According to Verizon’s 2020 Data Breach Investigations Report, educational establishments were the sixth highest out of 20 sectors most likely to experience cybersecurity incidents, with 819 incidents in 2020 alone. The shift to online and hybrid learning environments means that school systems are more digitally connected than ever before, making them particularly vulnerable to hacking attempts.
3. Institutions Are Facing Rising Costs of Managing Security Breaches
Managing cybersecurity incidents is not cheap. According to the Cost of a Data Breach Report, a 2019 whitepaper by The Ponemon Institute in conjunction with IBM Security, the average total cost of each data breach for the education industry was $4.77 million. This report also uncovered that the education industry had the eighth-highest cost per record, $142 per data set.
In addition to the financial impact, cybersecurity breaches can disrupt learning as information technology teams scramble to investigate the attack and determine the effect on their systems. This also impacts a higher education institution’s reputation and the safety of its students.
How D2L Has Committed to LMS Security
With the changing nature of cybersecurity threats and an increase in incidents, it’s more important than ever that higher education institutions have the right technology partners in place to not only meet privacy standards but also surpass them. The following certifications are an indication of how serious we are about protecting the confidentiality, availability and integrity of your data:
- ISO® 27001 is a security management standard that specifies security management best practices and comprehensive security controls following the ISO 27002 best-practice guidance.
- ISO/IEC 27018:2019 is described by ISO as a document that “establishes commonly accepted control objectives, controls and guidelines for implementing measures to protect Personally Identifiable Information in accordance with the privacy principles in ISO/IEC 29100 for the public cloud computing environment.”
- Service Organisation Control (SOC) Reports are independent third-party examination reports that demonstrate how D2L achieves key compliance controls and objectives.
- Provisional certification by TX-RAMP, which aims to provide a standardised approach to security assessment, authorisation and continuous monitoring of cloud computing services used by Texas state agencies, including public higher education institutions.
What Is TX-RAMP?

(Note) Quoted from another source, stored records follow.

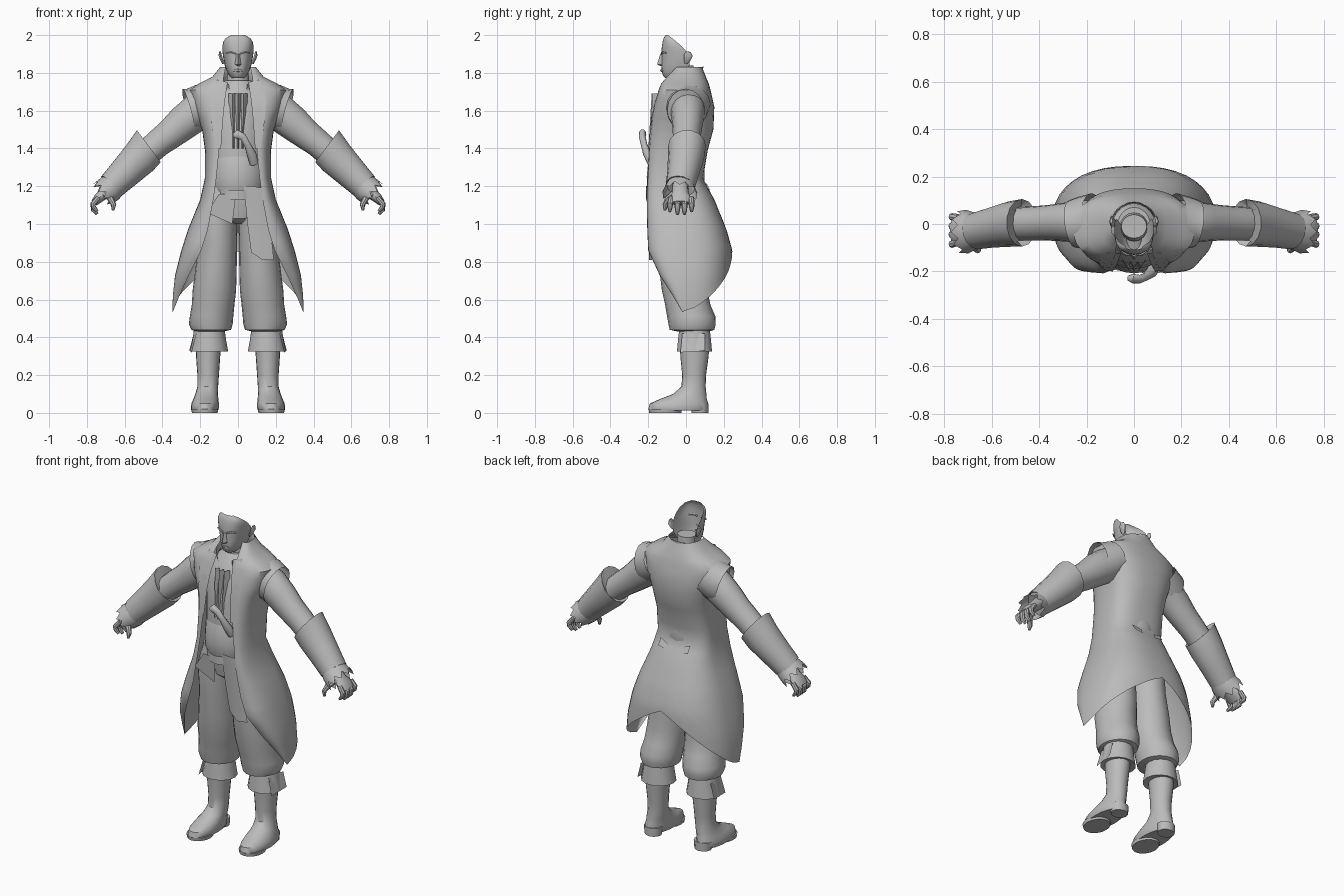
import bpy, bmesh, math
from mathutils import Vector

mat = bpy.data.materials.new("plain_grey")
mat.diffuse_color = (0.5, 0.5, 0.5, 1)


def make(name, rows, closed=True, caps=False, mirror=False):
    """Skin a grid of points; optionally close rings, cap ends, mirror in x."""
    bm = bmesh.new()
    grid = [[bm.verts.new(p) for p in r] for r in rows]
    n = len(grid[0])
    for a, b in zip(grid, grid[1:]):
        for i in range(n if closed else n - 1):
            j = (i + 1) % n
            bm.faces.new((a[i], a[j], b[j], b[i]))
    if caps:
        bm.faces.new(grid[0])
        bm.faces.new(grid[-1])
    bmesh.ops.remove_doubles(bm, verts=bm.verts, dist=0.0005)
    bmesh.ops.recalc_face_normals(bm, faces=bm.faces)
    me = bpy.data.meshes.new(name)
    bm.to_mesh(me)
    bm.free()
    me.materials.append(mat)
    ob = bpy.data.objects.new(name, me)
    bpy.context.collection.objects.link(ob)
    if mirror:
        ob.modifiers.new("mirror", 'MIRROR')
    return ob


def stack(name, rings, n=20, **kw):
    """Horizontal ellipses: z, cx, cy, rx, ry."""
    rows = [[(cx + rx * math.cos(2 * math.pi * i / n), cy + ry * math.sin(2 * math.pi * i / n), z)
             for i in range(n)] for z, cx, cy, rx, ry in rings]
    return make(name, rows, caps=True, **kw)


def tube(name, path, n=12, jag=0.0, caps=True, mirror=True):
    """Ellipses along a path: x, y, z, radius in y, radius across; jag makes a ragged end."""
    pts = [Vector(p[:3]) for p in path]
    rows = []
    for k, p in enumerate(path):
        t = (pts[min(k + 1, len(pts) - 1)] - pts[max(k - 1, 0)]).normalized()
        u = (Vector((0, 1, 0)) - t * t.y).normalized()
        v = t.cross(u)
        row = []
        for i in range(n):
            a = 2 * math.pi * i / n
            q = pts[k] + u * (p[3] * math.cos(a)) + v * (p[4] * math.sin(a))
            if jag and k == len(path) - 1:
                q += t * (jag if i % 2 else -jag)
            row.append(q)
        rows.append(row)
    return make(name, rows, caps=caps, mirror=mirror)


def lerp_table(table, z):
    for a, b in zip(table, table[1:]):
        if a[0] >= z >= b[0]:
            f = (a[0] - z) / (a[0] - b[0])
            return [p + (q - p) * f for p, q in zip(a, b)][1:]
    return (table[0] if z > table[0][0] else table[-1])[1:]


def power(v, e):
    return max(v, 0.0) ** e


# Long coat, open at the front: z, half width, front y, back y, opening half width
COAT = [(1.83, .095, -.05, .085, .065), (1.78, .135, -.10, .105, .075), (1.745, .205, -.13, .12, .08),
        (1.71, .255, -.145, .13, .085), (1.62, .235, -.17, .15, .09), (1.5, .19, -.185, .145, .095),
        (1.39, .175, -.195, .115, .10), (1.24, .176, -.203, .09, .115), (1.13, .20, -.208, .15, .13),
        (.97, .265, -.205, .215, .16), (.86, .30, -.20, .245, .195), (.73, .333, -.14, .245, .26),
        (.62, .345, -.07, .24, .31), (.535, .347, -.02, .24, .345)]


def coat_point(s, z):
    w, yf, yb, xo = lerp_table(COAT, z)
    ym = -.02
    a = s * math.pi
    if s <= .5:
        return (xo + (w - xo) * power(math.sin(a), .8), ym + (yf - ym) * power(math.cos(a), .8), z)
    a -= math.pi / 2
    return (w * power(math.cos(a), .8), ym + (yb - ym) * power(math.sin(a), .75), z)


def coat_row(level):
    row = []
    for i in range(21):
        s = i / 20
        hem = .535 if s <= .5 else .535 + .32 * ((s - .5) * 2) ** 1.15
        z = level if level > 1.2 else 1.2 - (1.2 - level) / (1.2 - .535) * (1.2 - hem)
        row.append(coat_point(s, z))
    return row + [(-x, y, z) for x, y, z in reversed(row[:-1])]


levels = [1.83, 1.78, 1.745, 1.71, 1.67, 1.62, 1.56, 1.5, 1.44, 1.39, 1.32, 1.24, 1.18, 1.13,
          1.05, .97, .91, .86, .8, .73, .67, .62, .57, .535]
make("long_coat", [coat_row(z) for z in levels], closed=False)

# Standing collar, high behind and dropping into the lapels
collar = []
for grow, lift in ((.03, -.09), (.0, -.03), (.008, .01)):
    row = []
    for i in range(-10, 11):
        a = i / 10 * math.radians(152)
        c = math.cos(a)
        row.append(((.095 + grow) * math.sin(a), -.025 + (.11 + grow) * c, 1.775 + .05 * c + lift))
    collar.append(row)
make("collar", collar, closed=False)
make("lapel", [[(.055, -.125, 1.75), (.11, -.12, 1.765)], [(.07, -.165, 1.65), (.15, -.16, 1.66)],
               [(.08, -.185, 1.55), (.14, -.18, 1.54)], [(.09, -.2, 1.40), (.12, -.195, 1.40)]],
     closed=False, mirror=True)

# Shoulder caps and arms
tube("shoulder_cap", [(.17, .01, 1.64, .12, .11), (.225, .005, 1.61, .11, .115),
                      (.262, .0, 1.60, .10, .118)], n=16, caps=False)
tube("sleeve", [(.15, .01, 1.62, .09, .10), (.22, .01, 1.59, .09, .098), (.29, .008, 1.535, .082, .092),
                (.36, .005, 1.475, .075, .08), (.42, .003, 1.43, .072, .074), (.5, 0, 1.36, .07, .07)], n=16)
tube("sleeve_cuff", [(.50, .0, 1.365, .06, .06), (.472, .005, 1.412, .10, .108), (.52, .0, 1.35, .096, .1),
                     (.60, -.015, 1.27, .085, .087), (.67, -.03, 1.20, .078, .076),
                     (.655, -.03, 1.215, .05, .05)], n=14)
tube("wrist_frill", [(.63, -.025, 1.23, .06, .06), (.675, -.03, 1.19, .08, .074),
                     (.715, -.033, 1.16, .092, .072)], n=20, jag=.016, caps=False)
tube("palm", [(.66, -.03, 1.21, .04, .035), (.71, -.03, 1.16, .045, .03), (.74, -.028, 1.135, .058, .026),
              (.762, -.028, 1.11, .052, .018)])
for i, (y, d) in enumerate([(-.085, .015), (-.045, 0), (-.008, 0), (.03, .015)]):
    tube("finger_%d" % (i + 1), [(.74, y * .9, 1.14, .015, .014), (.768, y, 1.105, .016, .015),
                                 (.765, y, 1.075 + d, .014, .013), (.745, y, 1.052 + d, .008, .008)], n=8)
tube("thumb", [(.705, -.06, 1.165, .02, .02), (.675, -.095, 1.135, .017, .017),
               (.658, -.11, 1.10, .014, .014), (.662, -.112, 1.072, .007, .007)], n=8)

# Shirt, trousers top and sash
stack("shirt", [(1.76, 0, -.01, .07, .08), (1.70, 0, -.02, .13, .115), (1.62, 0, -.03, .17, .135),
                (1.5, 0, -.035, .16, .145), (1.38, 0, -.045, .15, .145), (1.2, 0, -.055, .15, .13)], n=24)
stack("hips", [(1.22, 0, -.05, .15, .12), (1.13, 0, -.035, .165, .135), (1.03, 0, -.03, .13, .12),
               (1.0, 0, -.03, .06, .08)])
stack("sash", [(1.38, 0, -.05, .135, .13), (1.33, 0, -.05, .15, .15), (1.25, 0, -.055, .152, .153),
               (1.19, 0, -.055, .15, .15), (1.14, 0, -.05, .13, .135)], n=24)
belt = []
for k in (1, -1):
    belt.append([(.125 * math.sin(a), -.055 - .158 * math.cos(a), 1.17 + .025 * k - .015 * math.cos(a))
                 for a in [j * .14 for j in range(-9, 10)]])
make("belt", belt, closed=False)
make("sash_tail", [[(.03, -.205, 1.2), (.08, -.212, 1.2), (.13, -.2, 1.19)],
                   [(.05, -.19, 1.0), (.11, -.2, 1.0), (.17, -.19, 1.0)],
                   [(.07, -.18, .85), (.13, -.195, .81), (.19, -.18, .81)]], closed=False)
make("sash_flap", [[(-.1, -.19, 1.16), (-.01, -.205, 1.16)], [(-.165, -.18, 1.06), (-.03, -.185, 1.0)]],
     closed=False)
make("shirt_ruffle", [[(x * (1.0 if z > 1.5 else .8), y - (1.72 - z) * .06, z)
                       for x, y in ((-.05, -.145), (-.03, -.175), (-.015, -.155), (0, -.18),
                                    (.015, -.155), (.03, -.175), (.05, -.145))]
                      for z in (1.69, 1.6, 1.5, 1.4)], closed=False)
tube("weapon_grip", [(-.022, -.228, 1.465, .012, .012), (-.005, -.23, 1.475, .02, .026),
                     (.025, -.232, 1.462, .018, .02), (.05, -.222, 1.42, .017, .018),
                     (.072, -.205, 1.37, .022, .026), (.085, -.18, 1.32, .022, .024)], n=10, mirror=False)
make("back_strap", [[(.10, .10, 1.225), (.045, .115, 1.205)], [(.10, .125, 1.185), (.045, .128, 1.175)]],
     closed=False, mirror=True)

# Baggy trouser legs
stack("trouser_leg", [(1.19, .085, -.04, .085, .12), (1.05, .107, -.04, .105, .128), (.9, .107, -.03, .102, .125),
                      (.75, .117, -.015, .11, .125), (.65, .125, -.008, .115, .12), (.57, .132, .01, .113, .12),
                      (.51, .14, .028, .115, .128), (.47, .144, .032, .116, .125), (.44, .142, .032, .105, .118),
                      (.43, .15, .04, .07, .08)], mirror=True)

# Boots: shaft, turned-down top, foot, heel
stack("boot_shaft", [(.44, .155, .045, .072, .08), (.3, .158, .045, .064, .075), (.2, .158, .043, .057, .063),
                     (.14, .16, .04, .055, .064), (.1, .166, .02, .06, .088), (.075, .17, -.012, .066, .122),
                     (.05, .174, -.037, .073, .154), (.02, .176, -.042, .074, .158),
                     (.012, .176, -.042, .07, .152)], mirror=True)
stack("boot_top", [(.435, .152, .045, .082, .084), (.38, .152, .045, .09, .09), (.325, .153, .045, .101, .095),
                   (.33, .155, .045, .07, .078)], n=14, mirror=True)
make("boot_flap", [[(.22, -.02, .42), (.235, .1, .42)], [(.245, -.03, .32), (.258, .1, .33)]],
     closed=False, mirror=True)
stack("boot_heel", [(.05, .168, .075, .055, .045), (0, .168, .075, .05, .045)], n=12, mirror=True)
stack("boot_sole", [(.02, .176, -.11, .072, .088), (0, .176, -.11, .068, .085)], n=16, mirror=True)

# Neck and open-backed head: z, half width, front y, cut y
stack("neck", [(1.69, 0, 0, .075, .065), (1.74, 0, -.01, .06, .06), (1.80, 0, -.015, .056, .058),
               (1.84, 0, -.01, .054, .05)], n=16)
HEAD = [(1.79, .035, -.055, -.02), (1.772, .035, -.108, -.02), (1.785, .046, -.122, -.01),
        (1.81, .06, -.128, .005), (1.845, .072, -.13, .02), (1.88, .078, -.128, .018), (1.91, .082, -.13, .005),
        (1.94, .083, -.128, -.022), (1.965, .078, -.124, -.05), (1.985, .064, -.118, -.075),
        (2.0, .035, -.108, -.095)]
head = []
for z, w, yf, yc in HEAD:
    row = [(w * power(math.sin(a), .85), yc + (yf - yc) * power(math.cos(a), .75), z)
           for a in [i * math.pi / 16 for i in range(9)]]
    head.append([(-x, y, q) for x, y, q in reversed(row[1:])] + row)
make("head", head, closed=False)
make("nose", [[(-.009, -.128, 1.90), (0, -.137, 1.90), (.009, -.128, 1.90)],
              [(-.014, -.128, 1.86), (0, -.15, 1.855), (.014, -.128, 1.86)],
              [(-.018, -.127, 1.845), (0, -.152, 1.843), (.018, -.127, 1.845)],
              [(-.01, -.127, 1.835), (0, -.128, 1.835), (.01, -.127, 1.835)]], closed=False)
tube("brow", [(.012, -.128, 1.9, .006, .005), (.035, -.126, 1.908, .007, .006),
              (.06, -.105, 1.905, .006, .004)], n=6)
tube("lips", [(-.024, -.122, 1.812, .004, .004), (0, -.13, 1.813, .007, .008),
              (.024, -.122, 1.812, .004, .004)], n=8, mirror=False)
tube("ear", [(.078, .0, 1.85, .008, .006), (.086, .006, 1.868, .018, .008), (.094, .012, 1.892, .024, .009),
             (.096, .014, 1.912, .012, .005)], n=10)

# Smooth shading with sharp edges kept
for ob in bpy.context.scene.objects:
    ob.select_set(True)
    bpy.context.view_layer.objects.active = ob
bpy.ops.object.shade_smooth_by_angle(angle=math.radians(40))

TX-RAMP is a risk and authorisation management programme administered by the Texas Department of Information Resources. The overarching goal of TX-RAMP is to provide “a standardised approach for security assessment, authorisation, and continuous monitoring of cloud computing services that process the data of a state agency.” Cloud computing services used by state agencies in Texas, including public higher education institutions, must receive a TX-RAMP certification. Authorisation and certification under the programme require cloud computing services to conform to a subset of the NIST 800-53 cybersecurity controls.
D2L Brightspace has achieved provisional certification for TX-RAMP based on previous work to achieve ISO 27001 and 27018.

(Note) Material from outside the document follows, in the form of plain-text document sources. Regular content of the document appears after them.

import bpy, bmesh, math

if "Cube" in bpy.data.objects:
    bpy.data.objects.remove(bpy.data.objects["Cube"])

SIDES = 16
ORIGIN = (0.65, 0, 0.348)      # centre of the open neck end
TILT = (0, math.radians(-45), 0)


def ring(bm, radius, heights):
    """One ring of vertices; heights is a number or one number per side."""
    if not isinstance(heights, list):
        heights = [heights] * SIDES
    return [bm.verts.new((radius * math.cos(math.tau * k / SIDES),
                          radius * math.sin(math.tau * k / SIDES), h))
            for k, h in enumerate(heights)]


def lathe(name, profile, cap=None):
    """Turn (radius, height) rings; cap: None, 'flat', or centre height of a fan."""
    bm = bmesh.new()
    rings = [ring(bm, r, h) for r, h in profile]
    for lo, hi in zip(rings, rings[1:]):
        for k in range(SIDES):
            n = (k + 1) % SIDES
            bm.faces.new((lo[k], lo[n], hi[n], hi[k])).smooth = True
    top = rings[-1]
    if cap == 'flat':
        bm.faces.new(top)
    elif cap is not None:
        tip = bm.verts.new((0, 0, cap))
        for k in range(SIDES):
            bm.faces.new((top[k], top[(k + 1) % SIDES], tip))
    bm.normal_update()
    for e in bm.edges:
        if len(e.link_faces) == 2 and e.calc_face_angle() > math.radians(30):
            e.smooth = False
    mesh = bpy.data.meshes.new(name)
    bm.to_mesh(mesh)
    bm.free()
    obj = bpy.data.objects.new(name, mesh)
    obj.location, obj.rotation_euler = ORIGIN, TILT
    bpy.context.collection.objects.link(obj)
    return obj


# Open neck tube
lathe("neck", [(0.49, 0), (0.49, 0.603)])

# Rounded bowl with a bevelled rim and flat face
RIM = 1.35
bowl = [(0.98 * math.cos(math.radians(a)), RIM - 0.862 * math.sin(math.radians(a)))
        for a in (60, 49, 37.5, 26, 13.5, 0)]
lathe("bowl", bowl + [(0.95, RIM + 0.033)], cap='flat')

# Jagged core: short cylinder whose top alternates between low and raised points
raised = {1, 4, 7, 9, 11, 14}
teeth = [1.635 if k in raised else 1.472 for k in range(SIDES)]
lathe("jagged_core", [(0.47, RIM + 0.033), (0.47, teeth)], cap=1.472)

How a Secure LMS Provides Peace of Mind for Your Institution
While every major industry faces significant cybersecurity threats, higher education is particularly vulnerable. Not only do these institutions hold an enormous amount of sensitive data, but they also provide students and staff access to many different applications, often operating on the principle of “bring your own device.”

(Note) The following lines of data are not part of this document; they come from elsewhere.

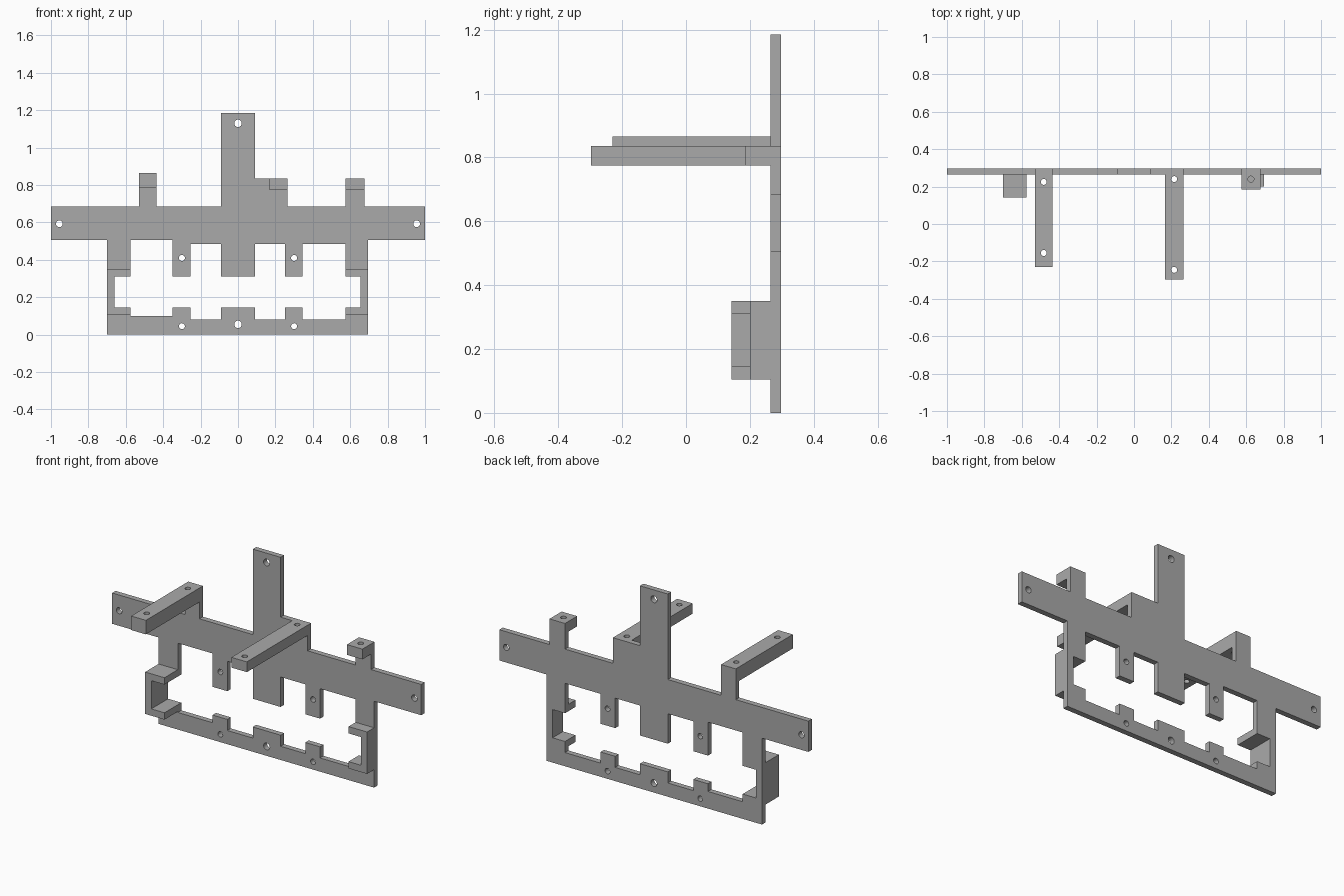
import bpy
import bmesh
from math import cos, sin, pi, radians

cube = bpy.data.objects.get("Cube")
if cube:
    bpy.data.objects.remove(cube)

grey = bpy.data.materials.new("matte grey")
grey.use_nodes = True
colour = (0.4, 0.4, 0.4, 1)
grey.diffuse_color = colour
grey.node_tree.nodes["Principled BSDF"].inputs["Base Color"].default_value = colour


def steps(xs, ys):
    """Closed right-angled outline: at each x, move from the previous y to the next."""
    return [(x, y) for i, x in enumerate(xs) for y in (ys[i - 1], ys[i])]


def circle(x, y, r, sides=24):
    return [(x + r * cos(2 * pi * i / sides), y + r * sin(2 * pi * i / sides))
            for i in range(sides)]


def slab(name, outlines, low, high, upright=False):
    """Fill outlines (outer first, then holes) and extrude from low to high.
    Upright slabs are drawn in x-z and extruded along y."""
    curve = bpy.data.curves.new(name, "CURVE")
    curve.dimensions = "2D"
    curve.fill_mode = "BOTH"
    curve.extrude = (high - low) / 2
    for outline in outlines:
        spline = curve.splines.new("POLY")
        spline.points.add(len(outline) - 1)
        for point, (x, y) in zip(spline.points, outline):
            point.co = (x, y, 0, 1)
        spline.use_cyclic_u = True
    helper = bpy.data.objects.new(name + "_outline", curve)
    bpy.context.collection.objects.link(helper)
    bpy.context.view_layer.update()
    evaluated = helper.evaluated_get(bpy.context.evaluated_depsgraph_get())
    mesh = bpy.data.meshes.new_from_object(evaluated)
    bpy.data.objects.remove(helper)

    bm = bmesh.new()
    bm.from_mesh(mesh)
    bmesh.ops.remove_doubles(bm, verts=bm.verts, dist=0.0001)
    bmesh.ops.recalc_face_normals(bm, faces=bm.faces)
    for face in bm.faces:
        face.smooth = False
    bm.to_mesh(mesh)
    bm.free()
    mesh.name = name
    mesh.materials.clear()
    mesh.materials.append(grey)
    obj = bpy.data.objects.new(name, mesh)
    middle = (low + high) / 2
    if upright:
        obj.rotation_euler.x = radians(90)
        obj.location.y = middle
    else:
        obj.location.z = middle
    bpy.context.collection.objects.link(obj)
    return obj


FRONT, BACK = 0.265, 0.297

# Back plate: outer edge, toothed opening and screw holes
outer = steps(
    [-1, -.53, -.435, -.09, .09, .265, .575, .675, 1, .695, -.7],
    [.685, .865, .685, 1.185, .835, .685, .835, .685, .505, 0, .505])
opening = steps(
    [-.66, -.575, -.35, -.255, -.09, .09, .25, .345, .575,
     .655, .575, .345, .25, .09, -.09, -.255, -.35, -.575],
    [.145, .1, .145, .08, .145, .08, .145, .08, .145,
     .31, .485, .31, .485, .31, .485, .31, .505, .31])
holes = [circle(0, 1.13, .02), circle(0, .055, .02)]
for side in (-1, 1):
    holes += [circle(side * .955, .593, .018),
              circle(side * .3, .41, .016),
              circle(side * .3, .045, .016)]
slab("back_plate", [outer, opening] + holes, FRONT, BACK, upright=True)

# Forward arms and the short tab, each with vertical screw holes
for name, x0, x1, y0, z0, z1, hole_ys in (
        ("right_arm", -.53, -.435, -.23, .783, .865, (.225, -.155)),
        ("left_arm", .165, .265, -.297, .775, .835, (.24, -.245)),
        ("left_tab", .575, .675, .185, .775, .835, (.24,))):
    outline = steps([x0, x1], [FRONT, y0])
    drilled = [circle((x0 + x1) / 2, y, .016) for y in hole_ys]
    slab(name, [outline] + drilled, z0, z1)

# C-shaped side brackets opening towards the middle
for name, edge, web, tip, front in (
        ("right_bracket", -.7, -.66, -.575, .142),
        ("left_bracket", .695, .655, .575, .2)):
    channel = steps([edge, tip, web, tip], [.35, .31, .145, .105])
    slab(name, [channel], front, FRONT, upright=True)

In order to reduce the impact of pervasive threats, higher education institutions need to have in place the right technology partners with rigorous security policies. An LMS, for example, helps colleges and universities move away from decentralised legacy IT systems and instead provides a highly secure, durable and available infrastructure for deploying teaching and learning.